:: Exercise materials ::
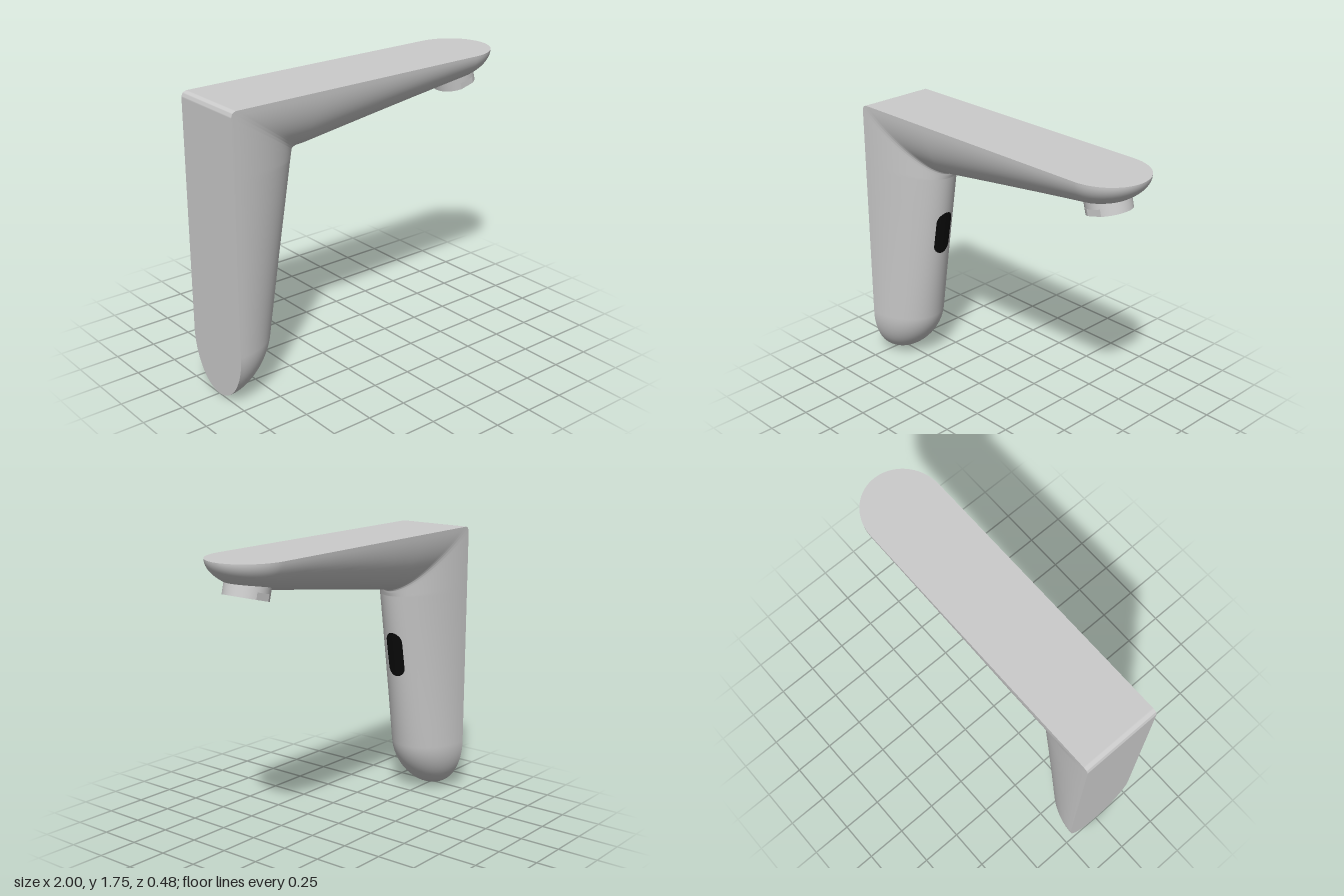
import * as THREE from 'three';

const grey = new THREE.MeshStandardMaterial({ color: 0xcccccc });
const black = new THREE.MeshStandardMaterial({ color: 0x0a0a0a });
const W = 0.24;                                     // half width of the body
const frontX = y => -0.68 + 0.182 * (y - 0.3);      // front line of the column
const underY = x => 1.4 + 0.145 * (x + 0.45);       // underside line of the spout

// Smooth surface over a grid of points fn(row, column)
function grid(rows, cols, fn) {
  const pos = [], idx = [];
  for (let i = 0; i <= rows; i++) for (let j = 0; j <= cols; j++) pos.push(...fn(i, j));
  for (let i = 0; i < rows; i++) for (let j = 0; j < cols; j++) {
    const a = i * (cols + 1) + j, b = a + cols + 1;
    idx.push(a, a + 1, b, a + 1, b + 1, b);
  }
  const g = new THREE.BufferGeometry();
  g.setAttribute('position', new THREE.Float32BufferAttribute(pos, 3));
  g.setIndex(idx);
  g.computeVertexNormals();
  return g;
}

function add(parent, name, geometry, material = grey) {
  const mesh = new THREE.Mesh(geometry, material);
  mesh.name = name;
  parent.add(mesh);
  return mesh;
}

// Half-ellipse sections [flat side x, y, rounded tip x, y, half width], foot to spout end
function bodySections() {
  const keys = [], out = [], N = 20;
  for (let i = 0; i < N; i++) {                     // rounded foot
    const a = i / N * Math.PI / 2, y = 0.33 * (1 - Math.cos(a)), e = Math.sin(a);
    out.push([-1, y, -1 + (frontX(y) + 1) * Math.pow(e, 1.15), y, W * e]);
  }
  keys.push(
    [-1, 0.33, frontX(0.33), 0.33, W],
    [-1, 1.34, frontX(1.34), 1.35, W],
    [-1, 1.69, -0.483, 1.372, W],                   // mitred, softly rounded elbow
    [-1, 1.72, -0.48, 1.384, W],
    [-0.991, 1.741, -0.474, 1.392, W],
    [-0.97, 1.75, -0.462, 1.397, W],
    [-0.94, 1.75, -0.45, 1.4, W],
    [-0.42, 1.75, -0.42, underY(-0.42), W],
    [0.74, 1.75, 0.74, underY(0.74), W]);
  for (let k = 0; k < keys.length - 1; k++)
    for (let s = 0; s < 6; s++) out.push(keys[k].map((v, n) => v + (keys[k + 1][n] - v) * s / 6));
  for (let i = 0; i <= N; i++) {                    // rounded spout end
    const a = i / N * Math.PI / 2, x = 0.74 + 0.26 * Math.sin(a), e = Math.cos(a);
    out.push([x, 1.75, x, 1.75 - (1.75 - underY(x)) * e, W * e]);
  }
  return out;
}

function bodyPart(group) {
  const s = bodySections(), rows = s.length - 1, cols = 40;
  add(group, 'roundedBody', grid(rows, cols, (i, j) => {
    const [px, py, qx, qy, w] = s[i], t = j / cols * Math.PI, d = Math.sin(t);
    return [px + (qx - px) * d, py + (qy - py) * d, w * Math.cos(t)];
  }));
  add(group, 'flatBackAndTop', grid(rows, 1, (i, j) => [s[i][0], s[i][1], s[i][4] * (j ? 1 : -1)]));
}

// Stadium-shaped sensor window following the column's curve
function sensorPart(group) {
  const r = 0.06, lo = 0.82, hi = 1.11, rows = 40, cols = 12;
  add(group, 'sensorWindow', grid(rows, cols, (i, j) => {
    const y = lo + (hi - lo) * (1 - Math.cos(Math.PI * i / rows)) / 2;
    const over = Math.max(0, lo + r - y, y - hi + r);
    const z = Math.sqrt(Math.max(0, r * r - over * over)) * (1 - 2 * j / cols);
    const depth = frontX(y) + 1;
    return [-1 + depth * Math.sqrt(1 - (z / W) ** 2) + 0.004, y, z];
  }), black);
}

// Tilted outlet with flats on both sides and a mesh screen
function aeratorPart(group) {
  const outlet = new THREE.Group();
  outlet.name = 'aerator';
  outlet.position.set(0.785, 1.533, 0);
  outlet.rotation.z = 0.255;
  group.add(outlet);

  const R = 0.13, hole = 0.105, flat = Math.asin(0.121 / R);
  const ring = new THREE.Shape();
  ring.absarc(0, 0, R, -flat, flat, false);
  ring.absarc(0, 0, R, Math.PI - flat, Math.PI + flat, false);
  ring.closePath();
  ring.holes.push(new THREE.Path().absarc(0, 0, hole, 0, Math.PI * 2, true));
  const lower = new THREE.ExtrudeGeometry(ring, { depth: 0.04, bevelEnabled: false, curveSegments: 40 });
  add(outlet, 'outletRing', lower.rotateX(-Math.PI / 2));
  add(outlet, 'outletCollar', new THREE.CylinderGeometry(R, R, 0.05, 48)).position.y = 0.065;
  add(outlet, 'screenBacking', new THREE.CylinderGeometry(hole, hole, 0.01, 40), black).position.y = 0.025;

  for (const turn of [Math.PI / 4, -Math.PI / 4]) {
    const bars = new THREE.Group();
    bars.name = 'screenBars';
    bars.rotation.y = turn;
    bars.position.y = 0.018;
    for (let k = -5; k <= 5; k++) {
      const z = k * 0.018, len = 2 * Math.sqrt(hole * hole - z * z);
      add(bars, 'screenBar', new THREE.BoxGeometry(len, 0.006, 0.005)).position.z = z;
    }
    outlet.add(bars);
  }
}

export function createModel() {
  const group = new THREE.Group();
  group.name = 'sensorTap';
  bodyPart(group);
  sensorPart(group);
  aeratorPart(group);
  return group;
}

* * *

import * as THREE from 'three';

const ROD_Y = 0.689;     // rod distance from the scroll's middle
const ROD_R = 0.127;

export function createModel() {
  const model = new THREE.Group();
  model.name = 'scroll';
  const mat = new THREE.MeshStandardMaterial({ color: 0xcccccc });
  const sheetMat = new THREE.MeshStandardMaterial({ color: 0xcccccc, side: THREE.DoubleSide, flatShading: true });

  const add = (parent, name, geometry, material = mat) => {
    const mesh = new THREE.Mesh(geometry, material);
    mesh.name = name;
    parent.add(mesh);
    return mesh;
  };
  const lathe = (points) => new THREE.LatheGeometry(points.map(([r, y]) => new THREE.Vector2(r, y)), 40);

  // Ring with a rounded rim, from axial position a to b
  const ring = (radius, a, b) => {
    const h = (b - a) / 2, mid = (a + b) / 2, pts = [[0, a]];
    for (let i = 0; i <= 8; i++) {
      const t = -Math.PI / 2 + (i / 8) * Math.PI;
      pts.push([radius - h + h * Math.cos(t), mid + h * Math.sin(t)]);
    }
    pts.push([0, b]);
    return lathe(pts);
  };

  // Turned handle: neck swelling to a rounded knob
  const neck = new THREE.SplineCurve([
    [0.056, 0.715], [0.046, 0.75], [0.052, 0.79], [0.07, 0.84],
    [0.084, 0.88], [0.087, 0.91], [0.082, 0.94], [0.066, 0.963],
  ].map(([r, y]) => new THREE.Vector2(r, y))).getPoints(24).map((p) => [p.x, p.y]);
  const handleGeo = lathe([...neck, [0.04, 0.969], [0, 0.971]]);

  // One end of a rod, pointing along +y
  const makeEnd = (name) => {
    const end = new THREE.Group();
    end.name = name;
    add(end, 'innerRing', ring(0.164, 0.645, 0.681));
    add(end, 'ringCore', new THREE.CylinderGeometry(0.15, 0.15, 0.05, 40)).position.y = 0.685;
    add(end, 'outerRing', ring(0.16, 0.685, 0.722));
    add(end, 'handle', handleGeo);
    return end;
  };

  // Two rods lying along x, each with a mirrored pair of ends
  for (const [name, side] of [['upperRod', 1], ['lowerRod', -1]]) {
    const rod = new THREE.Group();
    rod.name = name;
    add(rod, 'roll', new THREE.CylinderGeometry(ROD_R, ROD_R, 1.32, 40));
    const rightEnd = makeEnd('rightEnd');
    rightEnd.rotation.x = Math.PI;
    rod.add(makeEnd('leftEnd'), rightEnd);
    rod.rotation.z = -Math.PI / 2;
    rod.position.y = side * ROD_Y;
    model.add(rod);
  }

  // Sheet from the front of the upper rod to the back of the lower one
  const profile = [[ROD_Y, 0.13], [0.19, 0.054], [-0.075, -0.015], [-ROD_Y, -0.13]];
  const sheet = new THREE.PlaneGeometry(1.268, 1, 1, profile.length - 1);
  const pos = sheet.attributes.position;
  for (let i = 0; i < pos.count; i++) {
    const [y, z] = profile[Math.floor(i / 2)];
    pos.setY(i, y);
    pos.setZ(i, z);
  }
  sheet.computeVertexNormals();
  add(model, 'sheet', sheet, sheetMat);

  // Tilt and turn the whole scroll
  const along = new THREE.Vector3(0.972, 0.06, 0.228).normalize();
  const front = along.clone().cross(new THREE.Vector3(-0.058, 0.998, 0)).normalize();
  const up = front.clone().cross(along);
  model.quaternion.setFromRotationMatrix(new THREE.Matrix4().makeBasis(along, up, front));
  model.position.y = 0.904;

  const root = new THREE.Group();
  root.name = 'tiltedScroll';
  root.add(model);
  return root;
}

--

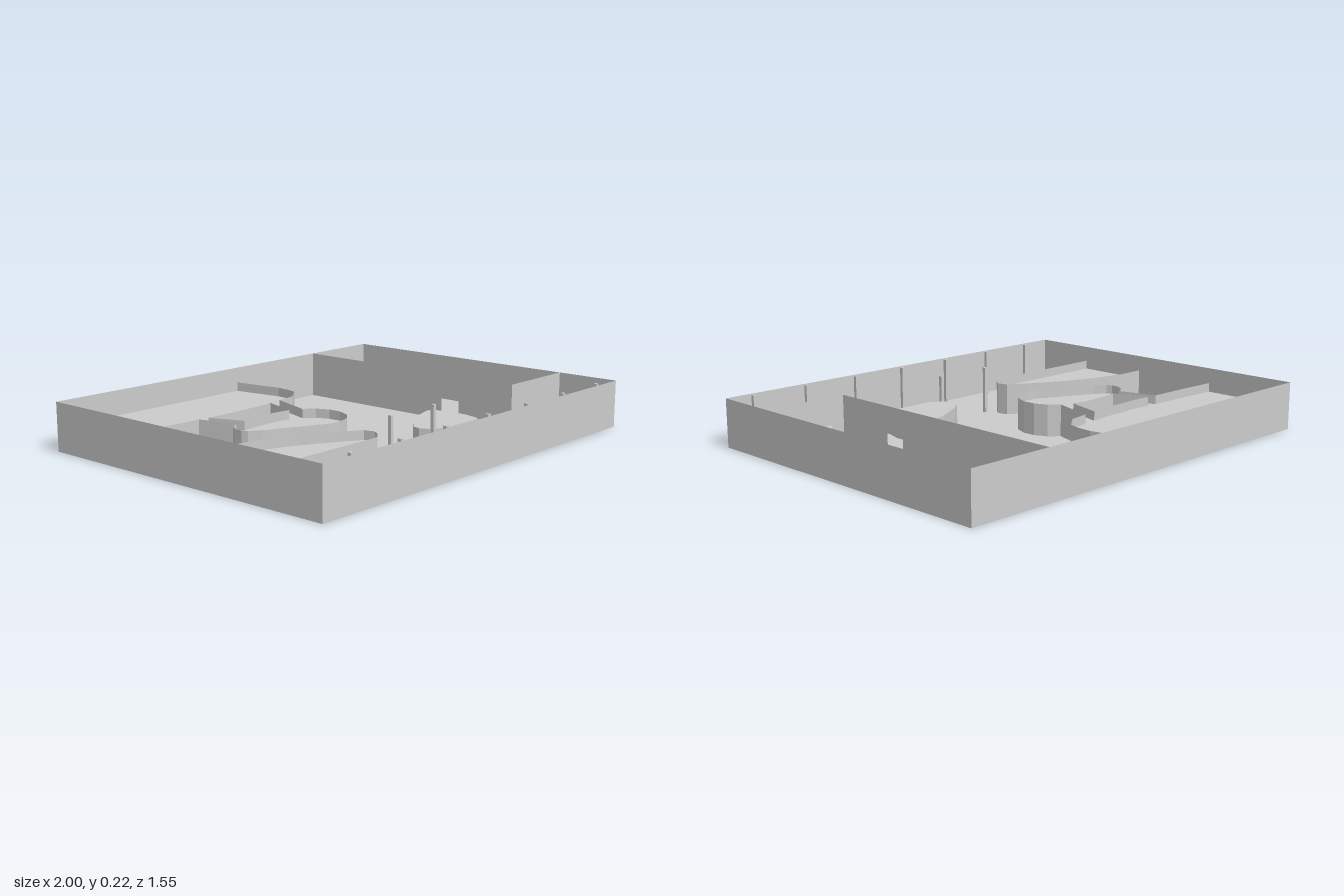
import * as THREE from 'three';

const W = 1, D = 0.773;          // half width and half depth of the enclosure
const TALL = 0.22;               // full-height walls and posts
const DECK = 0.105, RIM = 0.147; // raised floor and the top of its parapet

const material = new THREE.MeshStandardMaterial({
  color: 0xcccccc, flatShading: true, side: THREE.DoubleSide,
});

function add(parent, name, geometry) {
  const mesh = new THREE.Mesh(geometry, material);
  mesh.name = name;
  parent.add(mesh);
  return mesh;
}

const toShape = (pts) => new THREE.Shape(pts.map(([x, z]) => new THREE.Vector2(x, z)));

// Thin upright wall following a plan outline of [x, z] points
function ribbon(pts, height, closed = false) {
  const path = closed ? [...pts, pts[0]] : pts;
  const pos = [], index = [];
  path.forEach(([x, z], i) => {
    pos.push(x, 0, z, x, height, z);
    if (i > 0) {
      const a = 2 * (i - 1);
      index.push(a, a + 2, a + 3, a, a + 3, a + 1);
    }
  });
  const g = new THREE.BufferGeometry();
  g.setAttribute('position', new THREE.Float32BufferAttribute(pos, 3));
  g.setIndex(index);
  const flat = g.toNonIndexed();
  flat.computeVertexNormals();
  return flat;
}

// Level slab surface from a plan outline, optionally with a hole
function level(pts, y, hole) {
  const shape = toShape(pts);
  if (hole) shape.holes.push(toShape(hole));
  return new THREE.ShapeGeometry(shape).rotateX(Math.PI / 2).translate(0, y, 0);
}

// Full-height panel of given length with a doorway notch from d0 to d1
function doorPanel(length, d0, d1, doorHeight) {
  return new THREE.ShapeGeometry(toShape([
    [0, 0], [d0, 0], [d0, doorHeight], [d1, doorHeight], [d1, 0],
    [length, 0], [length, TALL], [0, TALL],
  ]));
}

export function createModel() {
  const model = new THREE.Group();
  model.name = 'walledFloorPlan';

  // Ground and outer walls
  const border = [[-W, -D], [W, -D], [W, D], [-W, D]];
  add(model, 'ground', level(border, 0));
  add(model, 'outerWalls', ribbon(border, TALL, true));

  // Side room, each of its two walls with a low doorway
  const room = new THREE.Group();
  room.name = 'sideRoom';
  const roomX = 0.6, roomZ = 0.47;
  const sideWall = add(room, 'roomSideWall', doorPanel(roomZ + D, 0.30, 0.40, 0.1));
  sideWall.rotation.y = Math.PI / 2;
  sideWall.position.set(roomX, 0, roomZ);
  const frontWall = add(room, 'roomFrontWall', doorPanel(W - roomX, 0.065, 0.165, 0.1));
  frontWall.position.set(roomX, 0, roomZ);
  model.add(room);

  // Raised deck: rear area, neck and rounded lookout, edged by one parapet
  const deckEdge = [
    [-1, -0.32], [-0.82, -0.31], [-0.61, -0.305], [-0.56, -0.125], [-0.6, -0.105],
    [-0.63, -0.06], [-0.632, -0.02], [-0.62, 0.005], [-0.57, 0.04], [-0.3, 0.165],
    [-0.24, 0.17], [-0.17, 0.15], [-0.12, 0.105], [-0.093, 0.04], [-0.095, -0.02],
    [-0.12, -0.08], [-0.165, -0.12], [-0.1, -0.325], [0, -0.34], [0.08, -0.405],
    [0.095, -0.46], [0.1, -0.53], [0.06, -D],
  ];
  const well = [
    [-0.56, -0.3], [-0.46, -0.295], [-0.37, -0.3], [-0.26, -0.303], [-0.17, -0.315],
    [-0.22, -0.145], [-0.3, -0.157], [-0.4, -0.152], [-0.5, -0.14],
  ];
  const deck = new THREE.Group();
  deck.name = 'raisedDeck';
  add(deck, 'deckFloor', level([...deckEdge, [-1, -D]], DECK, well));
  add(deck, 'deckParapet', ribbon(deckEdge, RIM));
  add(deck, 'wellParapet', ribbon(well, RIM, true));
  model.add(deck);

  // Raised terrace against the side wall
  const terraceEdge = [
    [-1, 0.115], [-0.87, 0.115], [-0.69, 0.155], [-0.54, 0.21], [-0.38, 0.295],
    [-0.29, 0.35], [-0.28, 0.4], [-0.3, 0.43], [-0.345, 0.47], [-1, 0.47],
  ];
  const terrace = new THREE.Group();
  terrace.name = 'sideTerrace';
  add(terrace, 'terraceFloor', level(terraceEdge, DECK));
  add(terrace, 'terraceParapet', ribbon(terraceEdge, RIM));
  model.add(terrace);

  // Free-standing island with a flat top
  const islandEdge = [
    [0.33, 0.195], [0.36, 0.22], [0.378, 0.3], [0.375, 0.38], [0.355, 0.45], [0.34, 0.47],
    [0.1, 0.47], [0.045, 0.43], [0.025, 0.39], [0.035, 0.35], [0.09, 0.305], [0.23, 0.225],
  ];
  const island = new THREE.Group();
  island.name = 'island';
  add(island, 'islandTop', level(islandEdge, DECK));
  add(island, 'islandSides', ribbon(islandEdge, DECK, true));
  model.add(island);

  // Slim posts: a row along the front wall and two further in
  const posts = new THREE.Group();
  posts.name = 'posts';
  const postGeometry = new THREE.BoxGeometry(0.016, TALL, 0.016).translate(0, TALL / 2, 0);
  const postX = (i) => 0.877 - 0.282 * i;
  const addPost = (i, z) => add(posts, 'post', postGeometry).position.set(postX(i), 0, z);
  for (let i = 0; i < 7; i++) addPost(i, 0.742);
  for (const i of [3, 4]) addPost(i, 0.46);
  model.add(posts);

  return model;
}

:: Activity ::
Give the number of lines in the data above that contain the word "parent", with no accompanying text.

:: Exercise solution ::
6